### DATA FOR THE TASK

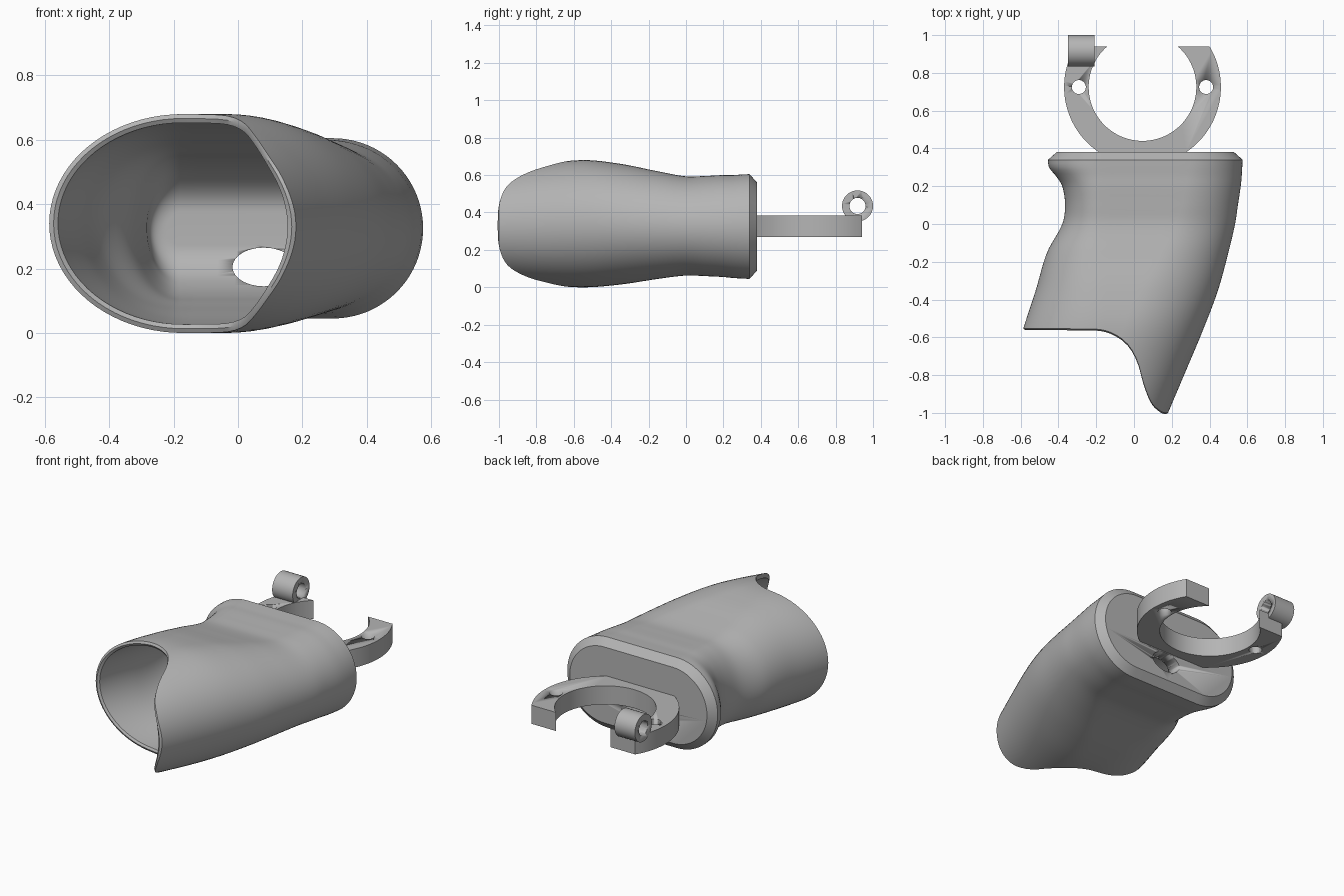
import bpy, bmesh, math

cube = bpy.data.objects.get("Cube")
if cube:
    bpy.data.objects.remove(cube)

grey = bpy.data.materials.new("plain grey")
grey.use_nodes = True
grey.diffuse_color = (0.46, 0.46, 0.46, 1)
grey.node_tree.nodes["Principled BSDF"].inputs["Base Color"].default_value = grey.diffuse_color


def interpolate(keys, t):
    """Smooth curve through rows of (position, values...)."""
    t = min(max(t, keys[0][0]), keys[-1][0])
    i = 0
    while i < len(keys) - 2 and t > keys[i + 1][0]:
        i += 1
    a, b = keys[i], keys[i + 1]
    before, after = keys[max(i - 1, 0)], keys[min(i + 2, len(keys) - 1)]
    span = b[0] - a[0]
    u = (t - a[0]) / span
    out = []
    for k in range(1, len(a)):
        ma = (b[k] - before[k]) / (b[0] - before[0]) * span
        mb = (after[k] - a[k]) / (after[0] - a[0]) * span
        out.append((2*u**3 - 3*u**2 + 1) * a[k] + (u**3 - 2*u**2 + u) * ma
                   + (3*u**2 - 2*u**3) * b[k] + (u**3 - u**2) * mb)
    return out


def make_object(name, bm, angle=30):
    bmesh.ops.recalc_face_normals(bm, faces=bm.faces)
    mesh = bpy.data.meshes.new(name)
    bm.to_mesh(mesh)
    bm.free()
    mesh.materials.append(grey)
    obj = bpy.data.objects.new(name, mesh)
    bpy.context.collection.objects.link(obj)
    select(obj)
    bpy.ops.object.shade_smooth_by_angle(angle=math.radians(angle))
    return obj


def select(obj):
    bpy.ops.object.select_all(action='DESELECT')
    obj.select_set(True)
    bpy.context.view_layer.objects.active = obj


def prism(name, points, offset):
    """Extrude a closed outline of 3D points."""
    bm = bmesh.new()
    face = bm.faces.new([bm.verts.new(p) for p in points])
    geom = bmesh.ops.extrude_face_region(bm, geom=[face])["geom"]
    moved = [g for g in geom if isinstance(g, bmesh.types.BMVert)]
    bmesh.ops.translate(bm, verts=moved, vec=offset)
    return make_object(name, bm)


def circle(place, ra, rb=None, n=48):
    rb = rb or ra
    return [place(ra * math.cos(2*math.pi*i/n), rb * math.sin(2*math.pi*i/n)) for i in range(n)]


def cut(obj, cutter):
    cutter.hide_render = True
    mod = obj.modifiers.new("hole", 'BOOLEAN')
    mod.operation, mod.solver, mod.object = 'DIFFERENCE', 'EXACT', cutter
    select(obj)
    bpy.ops.object.modifier_apply(modifier=mod.name)
    bpy.data.objects.remove(cutter)


# Sleeve sections: y, left, left arc centre, right arc centre, right, bottom, top
SECTIONS = [
    (-1.0, -.70, -.24, -.14, .18, .04, .62),
    (-.8, -.66, -.21, -.10, .265, .015, .655),
    (-.55, -.585, -.17, -.04, .37, .0, .68),
    (-.35, -.52, -.17, .04, .445, .015, .66),
    (-.15, -.46, -.18, .15, .50, .045, .62),
    (0, -.38, -.18, .22, .535, .063, .593),
    (.1, -.365, -.18, .25, .55, .06, .595),
    (.2, -.38, -.18, .27, .565, .055, .60),
    (.25, -.41, -.18, .28, .57, .05, .60),
    (.3, -.45, -.18, .29, .573, .047, .603),
    (.34, -.455, -.175, .295, .575, .045, .605),
]
# Opening edge: x, y
OPENING = [(-.9, -.555), (-.25, -.555), (-.17, -.56), (-.1, -.585), (-.03, -.64),
           (.02, -.73), (.05, -.84), (.09, -.94), (.14, -.99), (.17, -1.0), (.6, -1.0)]

# Section parameters: two round ends joined by flats
ARC, FLAT, ROWS = 40, 8, 48
params = []
for end in (0, 1):
    for i in range(ARC + 1):
        a = math.pi * (i / ARC - 0.5 + end)
        params.append((1 - end, math.cos(a) if 0 < i < ARC else 0, math.sin(a)))
    for i in range(1, FLAT):
        w = i / FLAT
        params.append((w if end else 1 - w, 0, -1 if end else 1))


def section_point(p, y, inset):
    left, cl, cr, right, low, high = interpolate(SECTIONS, y)
    w, c, s = p
    radius = max((right - cr if w > 0.5 else cl - left) - inset, 0.02)
    return (cl + (cr - cl) * w + radius * c, y,
            (low + high) / 2 + ((high - low) / 2 - inset) * s)


def edge_y(p, inset):
    lo, hi = -1.0, -0.5
    for _ in range(30):
        mid = (lo + hi) / 2
        if mid < interpolate(OPENING, section_point(p, mid, inset)[0])[0]:
            lo = mid
        else:
            hi = mid
    return hi


WALL = 0.027


def inner_inset(y):
    u = min(max((y + 0.1) / 0.4, 0), 1)
    return WALL + 0.2 * (1 - math.sqrt(1 - u * u))


# Sleeve: chamfered back, outer skin, rounded rim, then cavity
rings = []
chamfer = [section_point(p, .34, .045) for p in params]
rings.append([(x, .38, z) for x, y, z in chamfer])
outer_start = [edge_y(p, 0) for p in params]
inner_start = [edge_y(p, WALL) for p in params]
for r in range(ROWS + 1):
    t = r / ROWS
    rings.append([section_point(p, .34 + (y0 - .34) * t, 0) for p, y0 in zip(params, outer_start)])
rim = []
for p, yo, yi in zip(params, outer_start, inner_start):
    a, b = section_point(p, yo, 0), section_point(p, yi, WALL)
    rim.append(((a[0] + b[0]) / 2, (a[1] + b[1]) / 2 - .008, (a[2] + b[2]) / 2))
rings.append(rim)
for r in range(ROWS + 1):
    t = math.sin(math.pi / 2 * r / ROWS)
    ring = []
    for p, y0 in zip(params, inner_start):
        y = y0 + (.3 - y0) * t
        ring.append(section_point(p, y, inner_inset(y)))
    rings.append(ring)

bm = bmesh.new()
loops = [[bm.verts.new(co) for co in ring] for ring in rings]
count = len(params)
for a, b in zip(loops, loops[1:]):
    for i in range(count):
        j = (i + 1) % count
        bm.faces.new((a[i], a[j], b[j], b[i]))
bm.faces.new(loops[0])
bm.faces.new(loops[-1])
sleeve = make_object("sleeve", bm, 35)
cut(sleeve, prism("cable_hole_cutter", circle(lambda a, b: (.08 + a, .05, .205 + b), .097, .06), (0, .5, 0)))

# Open clamp ring, trimmed flat at its ends and buried in the back plate
CX, CY, OUTER, INNER, END = .045, .725, .415, .285, .215


def arc(radius, n=72):
    a0 = math.asin(END / radius)
    for i in range(n + 1):
        a = a0 - (math.pi + 2 * a0) * i / n
        yield CX + radius * math.cos(a), max(CY + radius * math.sin(a), .36), .27


ring = prism("clamp_ring", list(arc(OUTER)) + list(arc(INNER))[::-1], (0, 0, .115))
for side in (-1, 1):
    hole = circle(lambda a, b: (CX + side * .337 + a, CY + b, .2), .037, n=32)
    cut(ring, prism("bolt_hole_cutter", hole, (0, 0, .3)))

# Hinge barrel on the right-hand end of the ring
barrel = prism("hinge_barrel", circle(lambda a, b: (-.35, .917 + a, .435 + b), .083), (.14, 0, 0))
cut(barrel, prism("pin_hole_cutter", circle(lambda a, b: (-.4, .917 + a, .435 + b), .043), (.3, 0, 0)))
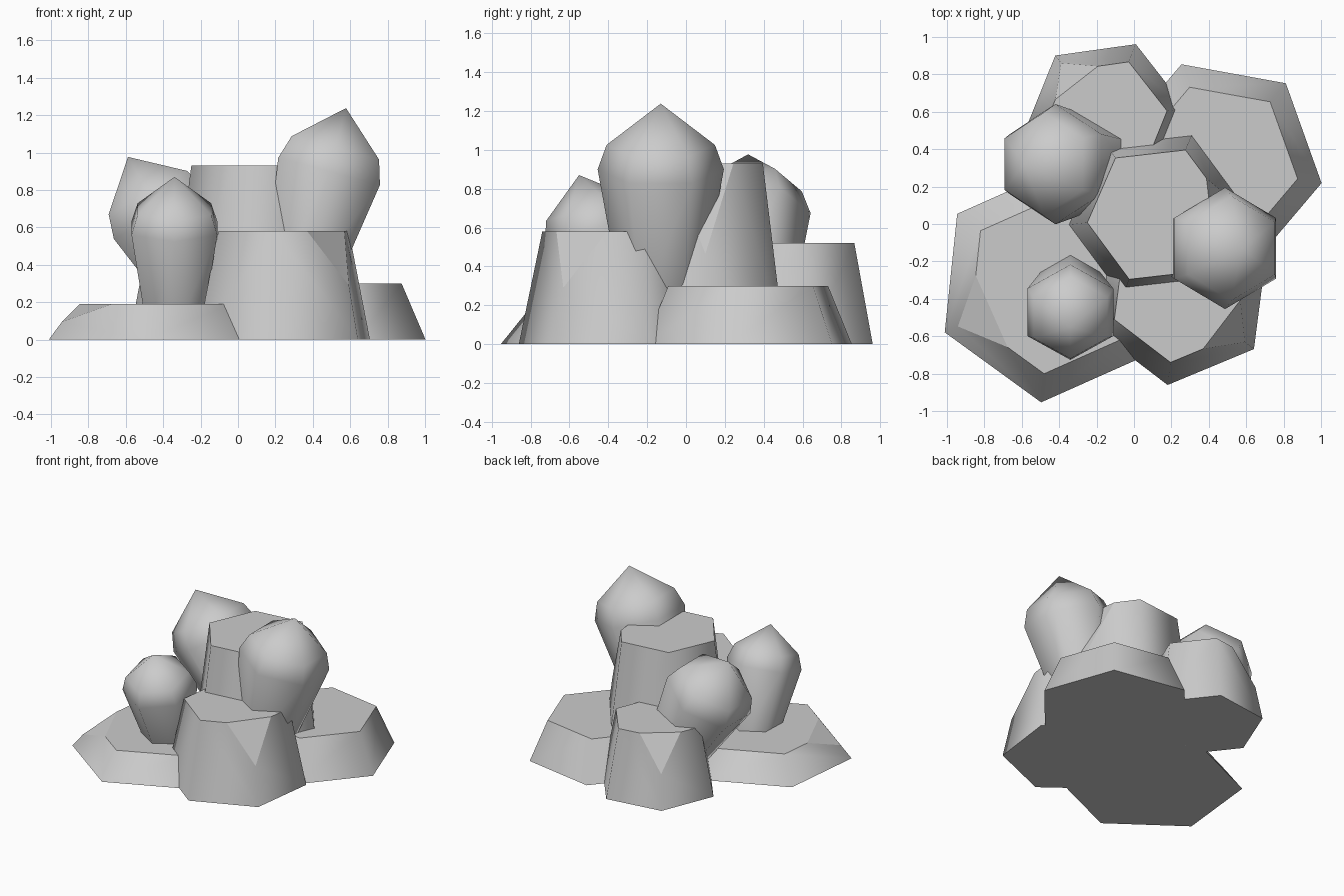
import bpy, bmesh
from math import radians, cos, sin, pi
from mathutils import Vector, Matrix

if "Cube" in bpy.data.objects:
    bpy.data.objects.remove(bpy.data.objects["Cube"])


def finish(bm, name):
    bmesh.ops.recalc_face_normals(bm, faces=bm.faces)
    mesh = bpy.data.meshes.new(name)
    bm.to_mesh(mesh)
    bm.free()
    obj = bpy.data.objects.new(name, mesh)
    bpy.context.collection.objects.link(obj)
    return obj


def lathe(bm, rings, phase):
    """Stack six-sided rings (radius, z); radius 0 closes to a point."""
    loops = []
    for r, z in rings:
        if r == 0:
            loops.append([bm.verts.new((0, 0, z))])
        else:
            loops.append([bm.verts.new((r * cos(radians(phase) + k * pi / 3),
                                        r * sin(radians(phase) + k * pi / 3), z))
                          for k in range(6)])
    for a, b in zip(loops, loops[1:]):
        for k in range(6):
            j = (k + 1) % 6
            bm.faces.new((a[k], a[j], b[0]) if len(b) == 1 else (a[k], a[j], b[j], b[k]))
    bm.faces.new(loops[0][::-1])
    if len(loops[-1]) > 1:
        bm.faces.new(loops[-1])


def column(name, x, y, base_r, top_r, h, phase, chip=None):
    """Tapered six-sided column, with one top corner sliced off."""
    bm = bmesh.new()
    lathe(bm, [(base_r, 0), (top_r, h)], phase)
    if chip is not None:
        def corner(r, k, z):
            a = radians(phase) + k * pi / 3
            return Vector((r * cos(a), r * sin(a), z))
        top = corner(top_r, chip, h)
        p = (top + corner(top_r, chip - 1, h)) / 2
        q = (top + corner(top_r, chip + 1, h)) / 2
        s = (top + corner(base_r, chip, 0)) / 2
        n = (q - p).cross(s - p).normalized()
        if n.dot(top - p) < 0:
            n = -n
        bmesh.ops.bisect_plane(bm, geom=bm.verts[:] + bm.edges[:] + bm.faces[:],
                               plane_co=p, plane_no=n, clear_outer=True)
        bmesh.ops.holes_fill(bm, edges=[e for e in bm.edges if e.is_boundary], sides=0)
    bmesh.ops.recalc_face_normals(bm, faces=bm.faces)
    # soft shaded walls, crisp rims and chip
    for f in bm.faces:
        f.smooth = len(f.verts) in (4, 5) and abs(f.normal.z) < 0.95
    for e in bm.edges:
        e.smooth = all(f.smooth for f in e.link_faces)
    obj = finish(bm, name)
    obj.location = (x, y, 0)


def crystal(name, mid, scale, axis, tilt):
    """Pointed bulb on a narrowing stem; mid is the centre of its widest ring."""
    bm = bmesh.new()
    lathe(bm, [(0.205, -0.68), (0.325, 0), (0.279, 0.13), (0, 0.35)], 30)
    for f in bm.faces:
        f.smooth = len(f.verts) < 6
    bm.transform(Matrix.Translation(mid) @ Matrix.Rotation(radians(tilt), 4, axis)
                 @ Matrix.Scale(scale, 4))
    finish(bm, name)


# Rock columns
column("low_slab_front_left", -0.43, -0.32, 0.637, 0.483, 0.19, 24, 3)
column("column_front", 0.244, -0.365, 0.5, 0.378, 0.58, 22.6, 5)
column("low_slab_right", 0.445, 0.32, 0.567, 0.437, 0.30, -10.3)
column("column_centre", 0.125, 0.05, 0.5, 0.377, 0.93, 6.5, 0)
column("column_back_left", -0.153, 0.558, 0.435, 0.333, 0.52, 8, 2)

# Leaning crystals
crystal("crystal_right", (0.487, -0.13, 0.90), 1.0, 'Y', 15)
crystal("crystal_back_left", (-0.42, 0.32, 0.674), 0.99, 'Y', -29)
crystal("crystal_front_left", (-0.34, -0.472, 0.596), 0.815, 'X', 16)
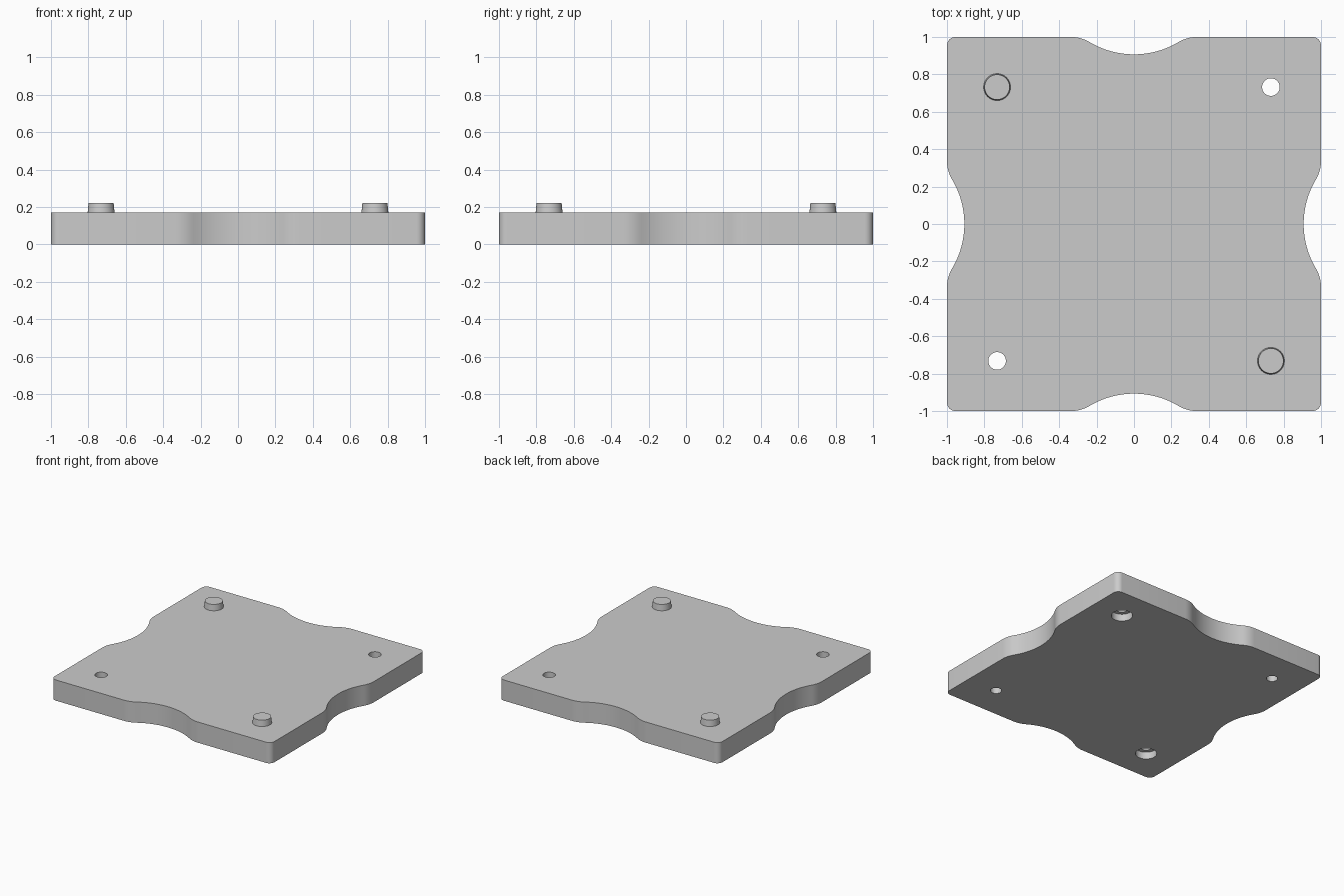
import bpy, bmesh, math
from mathutils import Matrix, Vector

if "Cube" in bpy.data.objects:
    bpy.data.objects.remove(bpy.data.objects["Cube"], do_unlink=True)

THICK, PEG_TOP, OFFSET = 0.17, 0.22, 0.732

grey = bpy.data.materials.new("plain grey")
grey.use_nodes = True
colour = (0.6, 0.6, 0.6, 1)
grey.diffuse_color = colour
grey.node_tree.nodes["Principled BSDF"].inputs["Base Color"].default_value = colour


def finish(bm, name):
    mesh = bpy.data.meshes.new(name)
    bmesh.ops.recalc_face_normals(bm, faces=bm.faces)
    bm.to_mesh(mesh)
    bm.free()
    mesh.materials.append(grey)
    obj = bpy.data.objects.new(name, mesh)
    bpy.context.collection.objects.link(obj)
    return obj


def smooth(obj):
    bpy.ops.object.select_all(action="DESELECT")
    obj.select_set(True)
    bpy.context.view_layer.objects.active = obj
    bpy.ops.object.shade_smooth_by_angle(angle=math.radians(30))


def cylinder(name, x, y, z0, z1, r0, r1):
    bm = bmesh.new()
    bmesh.ops.create_cone(bm, cap_ends=True, segments=48, radius1=r0, radius2=r1,
                          depth=z1 - z0, matrix=Matrix.Translation((x, y, (z0 + z1) / 2)))
    return finish(bm, name)


def arc(cx, cy, r, a0, a1, steps):
    return [Vector((cx + r * math.cos(a0 + (a1 - a0) * i / steps),
                    cy + r * math.sin(a0 + (a1 - a0) * i / steps), 0))
            for i in range(steps + 1)]


# One side of the outline: scallop with blended ends, then a rounded corner
R, blend, corner, dip = 0.465, 0.19, 0.045, 0.907
centre = dip + R
bx = math.sqrt((R + blend) ** 2 - (centre - 1 + blend) ** 2)
turn = math.asin(bx / (R + blend))
up, down = math.pi / 2, -math.pi / 2
side = arc(1 - corner, 1 - corner, corner, 0, up, 8)
side += arc(bx, 1 - blend, blend, up, up + turn, 8)
side += arc(0, centre, R, down + turn, down - turn, 24)[1:]
side += arc(-bx, 1 - blend, blend, up - turn, up, 8)[1:]

# Plate: the side repeated four times and extruded
bm = bmesh.new()
outline = [Matrix.Rotation(k * up, 3, "Z") @ p for k in range(4) for p in side]
base = bm.faces.new([bm.verts.new(p) for p in outline])
top = bmesh.ops.extrude_face_region(bm, geom=[base])["geom"]
bmesh.ops.translate(bm, vec=(0, 0, THICK),
                    verts=[v for v in top if isinstance(v, bmesh.types.BMVert)])
plate = finish(bm, "plate")


def cut(cutter):
    mod = plate.modifiers.new("hole", "BOOLEAN")
    mod.operation, mod.solver, mod.object = "DIFFERENCE", "EXACT", cutter
    bpy.context.view_layer.objects.active = plate
    bpy.ops.object.modifier_apply(modifier=mod.name)
    bpy.data.objects.remove(cutter, do_unlink=True)


for s, label in ((1, "left"), (-1, "right")):
    p = s * OFFSET
    # Through holes with wide sockets underneath
    cut(cylinder("hole_cutter", p, p, -0.1, 0.3, 0.047, 0.047))
    cut(cylinder("socket_cutter", p, p, -0.1, 0.058, 0.08, 0.08))
    # Blind holes under the pegs
    cut(cylinder("blind_cutter", p, -p, -0.1, 0.12, 0.042, 0.042))
    # Tapered locating pegs
    smooth(cylinder(label + "_peg", p, -p, THICK - 0.01, PEG_TOP, 0.073, 0.067))

smooth(plate)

######

» WHAT YOU SHOULD DO
Every line from the line containing "grey.diffuse_color = (0.46, 0.46, 0.46, 1)" through the line containing "mb = (after[k]" in the records above must be retyped exactly. Leave out the rest.

» ANSWER BELOW
grey.diffuse_color = (0.46, 0.46, 0.46, 1)
grey.node_tree.nodes["Principled BSDF"].inputs["Base Color"].default_value = grey.diffuse_color


def interpolate(keys, t):
    """Smooth curve through rows of (position, values...)."""
    t = min(max(t, keys[0][0]), keys[-1][0])
    i = 0
    while i < len(keys) - 2 and t > keys[i + 1][0]:
        i += 1
    a, b = keys[i], keys[i + 1]
    before, after = keys[max(i - 1, 0)], keys[min(i + 2, len(keys) - 1)]
    span = b[0] - a[0]
    u = (t - a[0]) / span
    out = []
    for k in range(1, len(a)):
        ma = (b[k] - before[k]) / (b[0] - before[0]) * span
        mb = (after[k] - a[k]) / (after[0] - a[0]) * span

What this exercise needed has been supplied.